The fate of business travel could hang on COVID-19 tracing apps
Mobile phone applications that trace the new coronavirus could help decide whether business travelers and vacation-goers get to meet clients or visit their favorite beaches this summer. But politics and disagreement over what system to use threatens to thwart that solution.
Governments in Europe and elsewhere are turning to voluntary mobile apps to help trace possible infections of the coronavirus, a tool that will help track and contain what they expect to be resurgent outbreaks of the virus once lockdown measures lift and people start to fly internationally.
But officials, airlines and experts say they’re worried that some countries — such as the U.K. and France — are working on systems that are fundamentally incompatible with others — such as Germany and Austria.

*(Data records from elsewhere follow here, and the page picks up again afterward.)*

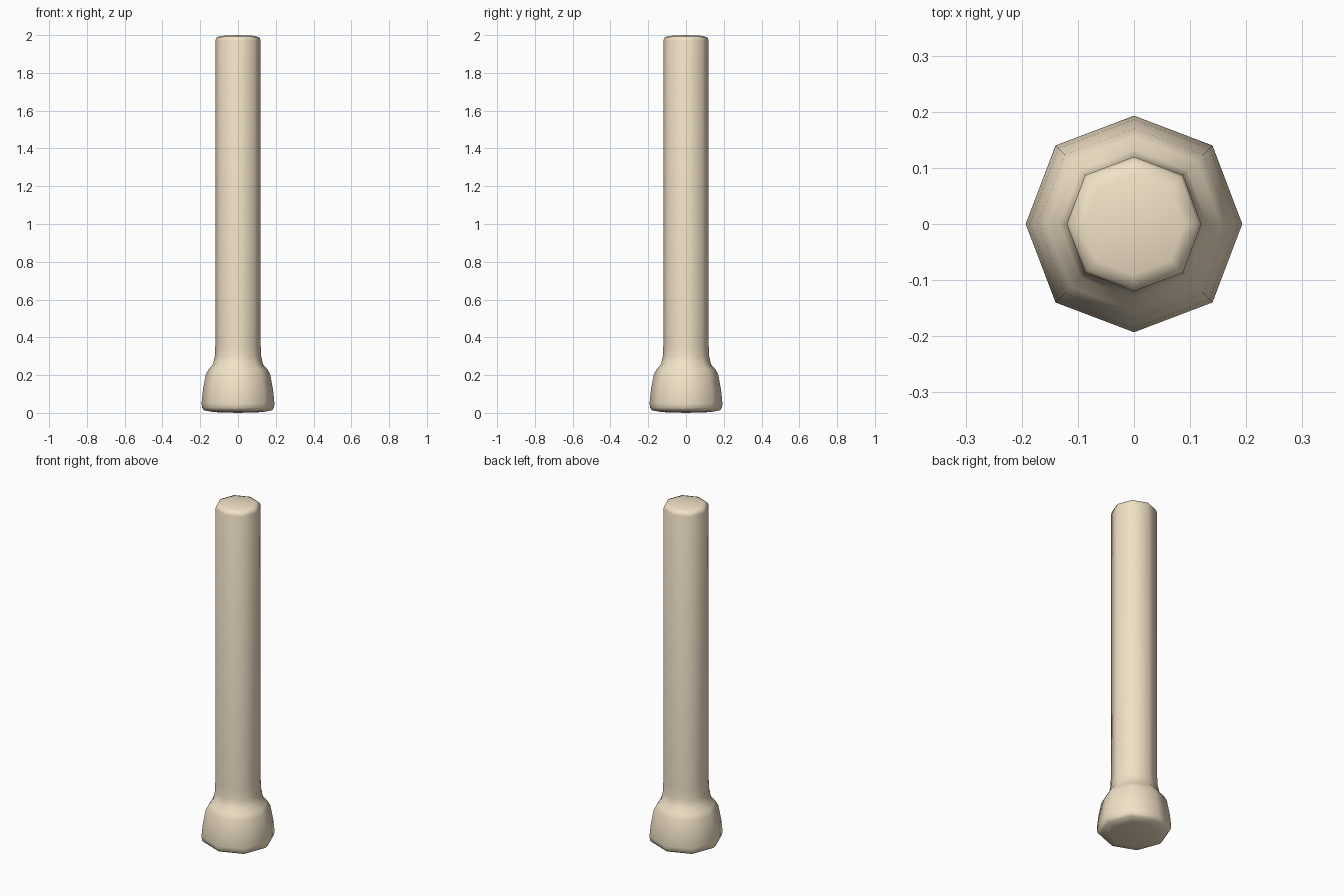
import bpy, bmesh, math

if "Cube" in bpy.data.objects:
    bpy.data.objects.remove(bpy.data.objects["Cube"])

# Radius / height profile, bottom to top
PROFILE = [
    (0.130, 0.004), (0.180, 0.014), (0.190, 0.026), (0.193, 0.050),
    (0.186, 0.120), (0.170, 0.205), (0.155, 0.232), (0.132, 0.257),
    (0.123, 0.300), (0.120, 0.360), (0.120, 1.970), (0.114, 1.987),
    (0.090, 1.996),
]
SIDES = 8

bm = bmesh.new()
rings = []
for r, z in PROFILE:
    ring = []
    for i in range(SIDES):
        a = 2 * math.pi * i / SIDES
        k = r * (1.025 if i % 2 else 1.0)  # diagonal corners sit slightly further out
        ring.append(bm.verts.new((k * math.cos(a), k * math.sin(a), z)))
    rings.append(ring)

# Side walls
for lo, hi in zip(rings, rings[1:]):
    for i in range(SIDES):
        j = (i + 1) % SIDES
        bm.faces.new((lo[i], lo[j], hi[j], hi[i]))

# Slightly domed end caps
for ring, z in ((rings[0], 0.0), (rings[-1], 2.0)):
    centre = bm.verts.new((0, 0, z))
    for i in range(SIDES):
        bm.faces.new((ring[i], ring[(i + 1) % SIDES], centre))

bmesh.ops.recalc_face_normals(bm, faces=bm.faces)
for f in bm.faces:
    f.smooth = True

mesh = bpy.data.meshes.new("post_with_flared_foot")
bm.to_mesh(mesh)
bm.free()
post = bpy.data.objects.new("post_with_flared_foot", mesh)
bpy.context.collection.objects.link(post)

# Pale wood colour
mat = bpy.data.materials.new("pale_wood")
mat.diffuse_color = (0.88, 0.76, 0.57, 1)
mat.use_nodes = True
mat.node_tree.nodes["Principled BSDF"].inputs["Base Color"].default_value = mat.diffuse_color
mesh.materials.append(mat)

European Union tech czar Margrethe Vestager made the issue clear to members of the European Parliament this week: “Without interoperability, we will not be able to travel,” she said.
In Europe, where travel has been curbed between the bloc’s 27 nations in recent weeks, officials at least agree that apps are an important way to facilitate the return of free movement.
“Without technology it will be very difficult to open to the degree that we want to,” Vestager said in an online briefing with the MEPs on Monday.
At issue are diverging approaches over how to handle the apps, which trace who may have been exposed to COVID-19, despite a push by the European Union to make them interoperable.
The way countries are rolling out the apps now, a person’s exposure traced on an app in France wouldn’t carry over into Germany if they traveled there, nor would authorities easily be able to exchange that information.
While some countries like Belgium are considering eschewing mobile tracing apps altogether, most other European nations are designing voluntary systems based on Bluetooth technology. Authorities are hoping a majority of the population will download them, allowing them to more easily alert individuals of possible infections.
With their apps, Germany, Austria, Switzerland and other countries are opting for a decentralized system, which mostly stores information on a person’s phone and will be supported by a tool jointly developed by Apple and Alphabet's Google.
By contrast, the “centralized” method, pursued by France and the U.K., would allow information about someone’s contacts to be uploaded to government servers. Officials and experts say those two systems are incompatible.
“You’re fundamentally sharing different kinds of data,” said Marcel Salathe, an associate professor at the Ecole polytechnique federale de Lausanne.
France, meanwhile, is in a standoff with Apple because the company rebuffed the government’s request to modify privacy and security settings for apps that use the iPhone maker’s Bluetooth technology. French authorities say they need a workaround for their centralized app.
Because France’s app won’t be interoperable with most other countries’, it means any travel could be paired with orders to quarantine both upon arrival and return, said a senior French official with knowledge of the government’s plans. Other officials say the government would seek to avoid such an extreme measure for travel within Europe.
Representatives for the airline industry — battered by grounded fleets and plummeting passenger numbers — urged for a cohesive approach to the technology.
Airlines for Europe, an association that represents Air France-KLM, Deutsche Lufthansa and EasyJet, said contact-tracing apps could, among other measures, play an important role in reviving operations by potentially preventing travelers from coming into contact with coronavirus carriers on-board a plane and at airports.
But coordination at the European level is key regarding the use of apps, said A4E spokeswoman Jennifer Janzen. “We need to avoid any risk that passengers would have to download multiple apps for a single trip, for example.”
Montserrat Barriga, director general at the European Regions Airlines Association, which represents TAP Air Portugal, Croatia Airlines among others said there is a clear need for co-ordination and harmonization on contact tracing processes.
“This is a global industry that requires a global approach, avoiding the adoption of local variations where possible,” she said.
A representative for Frankfurt airport, one of Europe’s busiest, says they are in favor of any measure that will enable safe flying in times of the pandemic but that discussions about such apps must take place at a political level internationally.
EU officials are pressuring governments to align on the issue, stressing that citizens need to be able to be alerted of possible contagion wherever they are in the EU.
In the discussion with the MEPs, Vestager said: “We all hope that this summer is not lost, that we will be able to have vacations and travel.”